(Plain-text document sources)
▶
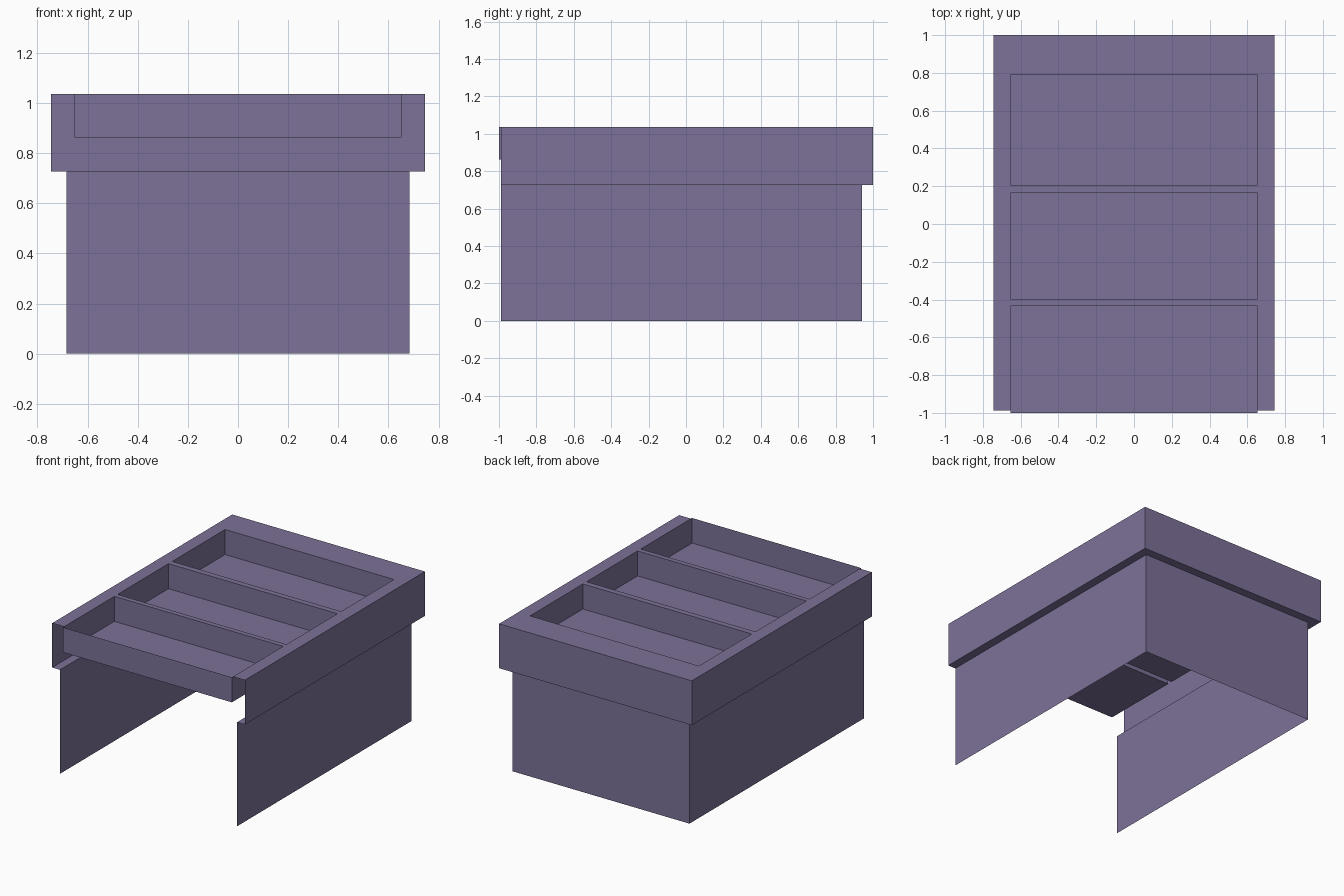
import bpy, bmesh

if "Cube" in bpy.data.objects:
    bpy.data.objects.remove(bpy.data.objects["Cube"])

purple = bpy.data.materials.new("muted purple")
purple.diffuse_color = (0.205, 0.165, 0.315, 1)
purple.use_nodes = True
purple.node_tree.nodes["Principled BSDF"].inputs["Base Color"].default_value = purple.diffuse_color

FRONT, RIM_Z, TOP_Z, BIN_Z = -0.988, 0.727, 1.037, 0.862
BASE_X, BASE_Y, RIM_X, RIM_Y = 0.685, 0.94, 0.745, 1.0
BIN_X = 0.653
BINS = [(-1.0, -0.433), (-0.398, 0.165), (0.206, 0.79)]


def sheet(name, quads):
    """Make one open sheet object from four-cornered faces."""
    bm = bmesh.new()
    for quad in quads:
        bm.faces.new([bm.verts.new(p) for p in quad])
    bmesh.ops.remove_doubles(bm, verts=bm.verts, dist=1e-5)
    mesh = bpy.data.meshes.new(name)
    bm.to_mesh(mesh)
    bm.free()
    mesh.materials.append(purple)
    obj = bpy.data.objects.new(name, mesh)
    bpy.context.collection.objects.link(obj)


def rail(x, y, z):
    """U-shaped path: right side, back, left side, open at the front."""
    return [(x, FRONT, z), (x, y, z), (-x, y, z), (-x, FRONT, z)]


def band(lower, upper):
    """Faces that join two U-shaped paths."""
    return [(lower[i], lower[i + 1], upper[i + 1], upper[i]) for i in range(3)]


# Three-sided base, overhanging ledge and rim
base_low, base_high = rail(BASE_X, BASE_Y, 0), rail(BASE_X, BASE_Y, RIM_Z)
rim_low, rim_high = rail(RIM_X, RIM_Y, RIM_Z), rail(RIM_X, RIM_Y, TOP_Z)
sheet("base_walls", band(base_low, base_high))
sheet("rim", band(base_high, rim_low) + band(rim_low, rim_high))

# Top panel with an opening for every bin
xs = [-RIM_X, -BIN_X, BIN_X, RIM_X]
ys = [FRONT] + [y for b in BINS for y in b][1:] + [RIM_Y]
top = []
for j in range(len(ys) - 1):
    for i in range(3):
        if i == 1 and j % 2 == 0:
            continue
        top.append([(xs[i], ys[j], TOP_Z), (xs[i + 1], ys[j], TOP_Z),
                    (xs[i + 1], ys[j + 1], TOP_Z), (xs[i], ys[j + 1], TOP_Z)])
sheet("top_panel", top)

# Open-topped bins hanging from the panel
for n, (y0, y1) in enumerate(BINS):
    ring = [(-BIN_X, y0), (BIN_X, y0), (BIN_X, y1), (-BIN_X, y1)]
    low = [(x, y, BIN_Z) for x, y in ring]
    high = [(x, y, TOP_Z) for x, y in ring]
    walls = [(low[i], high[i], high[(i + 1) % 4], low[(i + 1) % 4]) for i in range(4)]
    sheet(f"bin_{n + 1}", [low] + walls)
◀
▶
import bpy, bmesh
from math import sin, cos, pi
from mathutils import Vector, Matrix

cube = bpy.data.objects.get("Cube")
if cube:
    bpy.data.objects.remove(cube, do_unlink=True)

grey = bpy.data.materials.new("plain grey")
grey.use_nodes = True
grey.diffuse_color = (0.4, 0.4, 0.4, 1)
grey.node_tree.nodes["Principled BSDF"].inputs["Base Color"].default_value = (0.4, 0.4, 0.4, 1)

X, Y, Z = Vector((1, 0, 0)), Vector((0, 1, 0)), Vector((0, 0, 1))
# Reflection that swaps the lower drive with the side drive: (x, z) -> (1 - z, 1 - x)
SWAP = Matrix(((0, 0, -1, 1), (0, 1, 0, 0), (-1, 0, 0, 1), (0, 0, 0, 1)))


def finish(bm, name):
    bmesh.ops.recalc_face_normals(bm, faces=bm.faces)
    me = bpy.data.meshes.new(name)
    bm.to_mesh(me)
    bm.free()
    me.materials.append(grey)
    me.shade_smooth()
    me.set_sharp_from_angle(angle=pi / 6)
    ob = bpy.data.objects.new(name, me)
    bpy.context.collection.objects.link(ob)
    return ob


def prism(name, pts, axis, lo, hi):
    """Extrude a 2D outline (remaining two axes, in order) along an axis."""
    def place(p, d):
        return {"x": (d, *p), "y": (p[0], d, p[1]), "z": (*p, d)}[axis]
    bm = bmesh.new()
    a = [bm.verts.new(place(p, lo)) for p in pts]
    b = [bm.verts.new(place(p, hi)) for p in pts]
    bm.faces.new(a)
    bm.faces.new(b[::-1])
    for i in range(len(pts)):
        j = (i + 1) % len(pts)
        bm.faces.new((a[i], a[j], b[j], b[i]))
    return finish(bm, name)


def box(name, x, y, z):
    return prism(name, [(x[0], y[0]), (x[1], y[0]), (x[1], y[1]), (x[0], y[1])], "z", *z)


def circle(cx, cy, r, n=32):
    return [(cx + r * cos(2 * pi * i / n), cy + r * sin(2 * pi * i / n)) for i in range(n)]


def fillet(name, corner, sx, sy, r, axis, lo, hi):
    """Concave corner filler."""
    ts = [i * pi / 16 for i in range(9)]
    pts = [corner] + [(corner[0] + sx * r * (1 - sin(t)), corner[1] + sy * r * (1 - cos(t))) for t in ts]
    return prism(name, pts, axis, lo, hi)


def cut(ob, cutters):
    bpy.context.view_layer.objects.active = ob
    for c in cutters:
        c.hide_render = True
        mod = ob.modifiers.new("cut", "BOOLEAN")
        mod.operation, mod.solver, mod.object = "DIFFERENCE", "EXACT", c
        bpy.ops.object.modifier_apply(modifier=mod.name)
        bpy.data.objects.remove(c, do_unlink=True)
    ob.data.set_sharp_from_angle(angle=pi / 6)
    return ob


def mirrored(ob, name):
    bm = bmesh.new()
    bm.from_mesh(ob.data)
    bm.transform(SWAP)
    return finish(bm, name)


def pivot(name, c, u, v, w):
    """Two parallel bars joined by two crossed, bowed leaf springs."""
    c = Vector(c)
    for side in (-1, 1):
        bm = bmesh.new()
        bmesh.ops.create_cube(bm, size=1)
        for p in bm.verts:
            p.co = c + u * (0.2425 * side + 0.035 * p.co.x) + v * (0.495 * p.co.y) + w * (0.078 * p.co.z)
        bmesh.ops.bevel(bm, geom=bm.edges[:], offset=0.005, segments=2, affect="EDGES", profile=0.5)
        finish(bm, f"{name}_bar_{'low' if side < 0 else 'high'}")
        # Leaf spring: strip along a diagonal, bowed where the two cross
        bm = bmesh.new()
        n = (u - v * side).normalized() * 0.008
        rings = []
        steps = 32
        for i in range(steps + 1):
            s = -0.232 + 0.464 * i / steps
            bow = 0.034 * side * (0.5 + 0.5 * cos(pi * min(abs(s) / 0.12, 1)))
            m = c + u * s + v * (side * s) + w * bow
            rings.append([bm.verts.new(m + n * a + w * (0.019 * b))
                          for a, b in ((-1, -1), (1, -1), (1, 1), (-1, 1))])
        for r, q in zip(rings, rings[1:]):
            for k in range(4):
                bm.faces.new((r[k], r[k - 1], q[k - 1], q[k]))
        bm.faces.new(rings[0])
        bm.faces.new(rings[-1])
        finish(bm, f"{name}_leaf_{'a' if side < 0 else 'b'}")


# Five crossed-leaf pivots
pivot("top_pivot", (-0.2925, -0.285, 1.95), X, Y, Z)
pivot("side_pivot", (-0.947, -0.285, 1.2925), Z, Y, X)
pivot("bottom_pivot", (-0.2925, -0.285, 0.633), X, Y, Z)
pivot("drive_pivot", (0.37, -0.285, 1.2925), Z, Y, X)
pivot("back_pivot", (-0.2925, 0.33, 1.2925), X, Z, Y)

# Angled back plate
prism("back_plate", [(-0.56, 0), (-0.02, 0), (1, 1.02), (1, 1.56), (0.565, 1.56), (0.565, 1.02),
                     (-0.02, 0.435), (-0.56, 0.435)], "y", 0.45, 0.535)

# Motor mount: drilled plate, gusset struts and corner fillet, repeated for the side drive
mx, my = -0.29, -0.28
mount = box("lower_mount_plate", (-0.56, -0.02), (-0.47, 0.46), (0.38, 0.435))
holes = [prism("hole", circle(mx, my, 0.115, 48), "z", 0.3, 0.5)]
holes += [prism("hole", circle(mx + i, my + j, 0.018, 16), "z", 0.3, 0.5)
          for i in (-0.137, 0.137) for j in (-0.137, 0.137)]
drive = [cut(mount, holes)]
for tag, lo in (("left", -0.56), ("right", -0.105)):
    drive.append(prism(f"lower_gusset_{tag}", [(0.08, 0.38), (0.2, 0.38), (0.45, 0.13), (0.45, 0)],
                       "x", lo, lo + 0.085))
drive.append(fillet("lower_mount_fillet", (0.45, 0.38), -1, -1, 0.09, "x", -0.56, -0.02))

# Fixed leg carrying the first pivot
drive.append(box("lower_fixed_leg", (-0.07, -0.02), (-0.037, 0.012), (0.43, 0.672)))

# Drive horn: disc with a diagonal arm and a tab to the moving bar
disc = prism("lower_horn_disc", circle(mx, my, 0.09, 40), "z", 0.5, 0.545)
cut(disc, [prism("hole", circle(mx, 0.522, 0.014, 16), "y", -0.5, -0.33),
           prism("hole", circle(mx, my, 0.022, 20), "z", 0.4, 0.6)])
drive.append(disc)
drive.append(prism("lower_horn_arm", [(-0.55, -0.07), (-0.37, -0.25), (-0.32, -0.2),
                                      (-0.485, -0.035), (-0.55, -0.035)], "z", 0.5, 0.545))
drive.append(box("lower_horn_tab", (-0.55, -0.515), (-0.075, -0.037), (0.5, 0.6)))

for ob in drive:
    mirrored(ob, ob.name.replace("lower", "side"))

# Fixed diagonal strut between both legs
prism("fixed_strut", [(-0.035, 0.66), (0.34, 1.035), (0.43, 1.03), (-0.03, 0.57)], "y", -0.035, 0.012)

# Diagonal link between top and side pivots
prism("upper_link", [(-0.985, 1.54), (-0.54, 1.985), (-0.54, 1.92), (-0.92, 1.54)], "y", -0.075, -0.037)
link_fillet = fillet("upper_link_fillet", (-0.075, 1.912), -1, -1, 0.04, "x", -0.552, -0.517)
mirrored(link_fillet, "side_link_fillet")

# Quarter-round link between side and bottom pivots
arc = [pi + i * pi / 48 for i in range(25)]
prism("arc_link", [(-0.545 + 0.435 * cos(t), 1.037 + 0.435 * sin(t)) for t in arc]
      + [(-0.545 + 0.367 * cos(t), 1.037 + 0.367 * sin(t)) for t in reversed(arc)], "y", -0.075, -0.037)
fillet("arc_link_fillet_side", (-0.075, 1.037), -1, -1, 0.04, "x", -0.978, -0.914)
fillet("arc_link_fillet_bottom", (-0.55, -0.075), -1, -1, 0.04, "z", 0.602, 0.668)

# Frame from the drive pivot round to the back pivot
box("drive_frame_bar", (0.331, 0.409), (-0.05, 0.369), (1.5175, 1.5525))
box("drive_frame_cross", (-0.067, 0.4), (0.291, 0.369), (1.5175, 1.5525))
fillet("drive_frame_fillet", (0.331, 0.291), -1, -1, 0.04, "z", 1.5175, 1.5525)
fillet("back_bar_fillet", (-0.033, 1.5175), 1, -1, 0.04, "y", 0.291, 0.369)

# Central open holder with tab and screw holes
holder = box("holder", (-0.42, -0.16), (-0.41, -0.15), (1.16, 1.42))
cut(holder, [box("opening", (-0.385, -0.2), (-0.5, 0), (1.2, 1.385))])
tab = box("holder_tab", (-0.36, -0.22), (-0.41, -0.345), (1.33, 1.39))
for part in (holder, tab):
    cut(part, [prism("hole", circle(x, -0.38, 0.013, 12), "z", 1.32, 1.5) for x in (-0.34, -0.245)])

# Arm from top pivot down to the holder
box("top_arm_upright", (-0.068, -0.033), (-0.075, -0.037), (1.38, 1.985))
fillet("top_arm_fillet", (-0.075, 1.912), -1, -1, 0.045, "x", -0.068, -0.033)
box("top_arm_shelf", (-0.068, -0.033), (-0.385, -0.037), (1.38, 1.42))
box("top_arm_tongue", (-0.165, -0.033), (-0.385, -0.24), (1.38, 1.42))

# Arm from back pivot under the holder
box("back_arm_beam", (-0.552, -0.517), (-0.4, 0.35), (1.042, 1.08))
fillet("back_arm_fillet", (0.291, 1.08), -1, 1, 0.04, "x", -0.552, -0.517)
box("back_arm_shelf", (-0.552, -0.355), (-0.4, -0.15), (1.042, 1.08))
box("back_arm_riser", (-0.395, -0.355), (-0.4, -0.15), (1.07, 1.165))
◀
▶
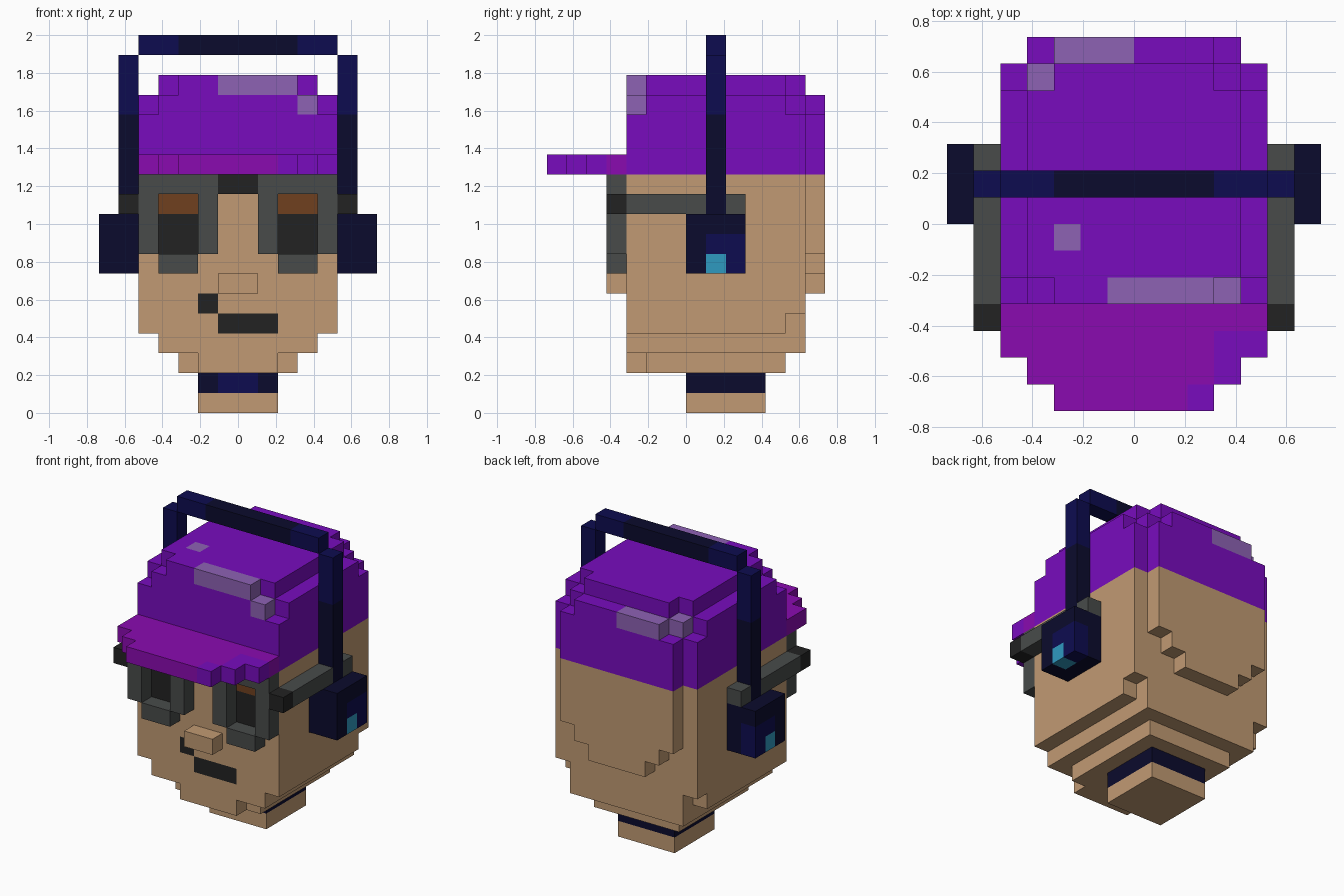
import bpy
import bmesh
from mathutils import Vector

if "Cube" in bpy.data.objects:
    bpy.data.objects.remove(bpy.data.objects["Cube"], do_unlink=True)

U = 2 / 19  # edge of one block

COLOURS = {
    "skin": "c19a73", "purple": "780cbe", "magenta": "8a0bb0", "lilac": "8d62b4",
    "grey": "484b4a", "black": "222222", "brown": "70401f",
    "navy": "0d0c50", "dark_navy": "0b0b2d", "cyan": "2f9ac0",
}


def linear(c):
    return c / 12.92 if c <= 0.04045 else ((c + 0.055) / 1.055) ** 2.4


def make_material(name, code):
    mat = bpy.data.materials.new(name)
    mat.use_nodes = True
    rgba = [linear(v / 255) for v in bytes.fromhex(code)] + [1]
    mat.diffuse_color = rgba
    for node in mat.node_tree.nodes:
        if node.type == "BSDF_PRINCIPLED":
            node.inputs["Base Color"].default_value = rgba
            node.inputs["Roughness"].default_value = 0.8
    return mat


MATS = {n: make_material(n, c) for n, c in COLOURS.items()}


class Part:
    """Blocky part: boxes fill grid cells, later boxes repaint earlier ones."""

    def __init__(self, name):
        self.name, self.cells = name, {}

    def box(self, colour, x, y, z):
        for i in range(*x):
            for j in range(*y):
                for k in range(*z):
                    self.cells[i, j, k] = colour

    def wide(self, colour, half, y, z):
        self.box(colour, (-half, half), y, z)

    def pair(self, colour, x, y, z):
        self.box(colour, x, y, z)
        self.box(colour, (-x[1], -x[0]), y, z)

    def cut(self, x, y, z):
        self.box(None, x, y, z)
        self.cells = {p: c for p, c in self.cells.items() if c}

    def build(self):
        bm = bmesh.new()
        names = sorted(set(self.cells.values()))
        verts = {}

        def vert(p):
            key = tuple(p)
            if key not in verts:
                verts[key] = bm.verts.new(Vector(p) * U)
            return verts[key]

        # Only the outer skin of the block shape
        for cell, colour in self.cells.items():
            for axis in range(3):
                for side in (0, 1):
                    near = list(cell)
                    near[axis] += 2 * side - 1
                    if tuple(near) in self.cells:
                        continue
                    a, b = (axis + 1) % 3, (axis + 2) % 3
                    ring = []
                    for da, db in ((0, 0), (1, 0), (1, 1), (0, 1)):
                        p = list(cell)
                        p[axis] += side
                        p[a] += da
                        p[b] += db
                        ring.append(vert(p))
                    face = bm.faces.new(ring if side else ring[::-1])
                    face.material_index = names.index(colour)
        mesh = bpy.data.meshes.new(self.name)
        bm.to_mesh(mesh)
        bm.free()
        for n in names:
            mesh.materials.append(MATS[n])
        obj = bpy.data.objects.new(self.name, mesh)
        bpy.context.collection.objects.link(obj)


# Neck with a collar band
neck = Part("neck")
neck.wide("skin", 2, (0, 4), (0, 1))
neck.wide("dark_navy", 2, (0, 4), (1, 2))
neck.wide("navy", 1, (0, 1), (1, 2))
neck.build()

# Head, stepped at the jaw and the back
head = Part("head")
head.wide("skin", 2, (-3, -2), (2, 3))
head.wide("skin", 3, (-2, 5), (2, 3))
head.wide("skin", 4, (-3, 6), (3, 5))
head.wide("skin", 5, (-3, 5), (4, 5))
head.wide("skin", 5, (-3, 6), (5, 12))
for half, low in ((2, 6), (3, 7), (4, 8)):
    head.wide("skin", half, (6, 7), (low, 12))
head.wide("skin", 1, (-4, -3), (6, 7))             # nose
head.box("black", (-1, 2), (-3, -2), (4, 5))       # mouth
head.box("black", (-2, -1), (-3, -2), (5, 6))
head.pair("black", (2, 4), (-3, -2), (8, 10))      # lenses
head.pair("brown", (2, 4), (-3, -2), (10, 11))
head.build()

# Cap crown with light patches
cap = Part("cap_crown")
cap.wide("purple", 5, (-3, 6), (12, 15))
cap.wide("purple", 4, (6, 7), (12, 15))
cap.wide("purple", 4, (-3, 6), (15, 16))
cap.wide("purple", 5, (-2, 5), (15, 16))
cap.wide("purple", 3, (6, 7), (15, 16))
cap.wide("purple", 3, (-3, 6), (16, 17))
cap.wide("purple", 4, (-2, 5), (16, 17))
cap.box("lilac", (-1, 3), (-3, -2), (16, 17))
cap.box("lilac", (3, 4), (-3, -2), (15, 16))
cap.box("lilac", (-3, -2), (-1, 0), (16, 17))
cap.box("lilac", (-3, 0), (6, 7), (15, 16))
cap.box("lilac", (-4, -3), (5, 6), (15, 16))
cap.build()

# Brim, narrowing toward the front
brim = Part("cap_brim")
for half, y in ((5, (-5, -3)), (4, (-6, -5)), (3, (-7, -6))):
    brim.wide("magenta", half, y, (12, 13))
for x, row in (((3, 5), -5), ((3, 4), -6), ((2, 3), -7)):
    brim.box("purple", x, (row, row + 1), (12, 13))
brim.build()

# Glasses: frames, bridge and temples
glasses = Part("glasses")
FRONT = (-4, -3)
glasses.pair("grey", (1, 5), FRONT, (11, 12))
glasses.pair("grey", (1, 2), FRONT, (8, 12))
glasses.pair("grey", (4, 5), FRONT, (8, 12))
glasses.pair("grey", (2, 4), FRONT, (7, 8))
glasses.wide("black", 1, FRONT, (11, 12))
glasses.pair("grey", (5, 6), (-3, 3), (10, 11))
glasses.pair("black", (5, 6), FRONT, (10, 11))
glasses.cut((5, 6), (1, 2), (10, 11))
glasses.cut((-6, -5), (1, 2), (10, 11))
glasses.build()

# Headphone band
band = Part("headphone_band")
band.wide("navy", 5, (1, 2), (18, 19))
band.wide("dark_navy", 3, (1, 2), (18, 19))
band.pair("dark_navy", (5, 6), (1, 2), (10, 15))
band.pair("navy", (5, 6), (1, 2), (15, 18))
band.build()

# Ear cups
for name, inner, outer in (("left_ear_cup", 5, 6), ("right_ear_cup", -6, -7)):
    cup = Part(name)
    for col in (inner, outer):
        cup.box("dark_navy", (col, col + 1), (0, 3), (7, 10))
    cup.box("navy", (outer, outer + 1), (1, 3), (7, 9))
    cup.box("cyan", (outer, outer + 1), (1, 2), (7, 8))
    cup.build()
◀
> **Exercise instructions**:
Quote the data above from the line containing "-0.15), (1.042, 1.08))" to the line containing "-0.15), (1.07, 1.165))", inclusive, and stop.

> **Solution below**:
box("back_arm_shelf", (-0.552, -0.355), (-0.4, -0.15), (1.042, 1.08))
box("back_arm_riser", (-0.395, -0.355), (-0.4, -0.15), (1.07, 1.165))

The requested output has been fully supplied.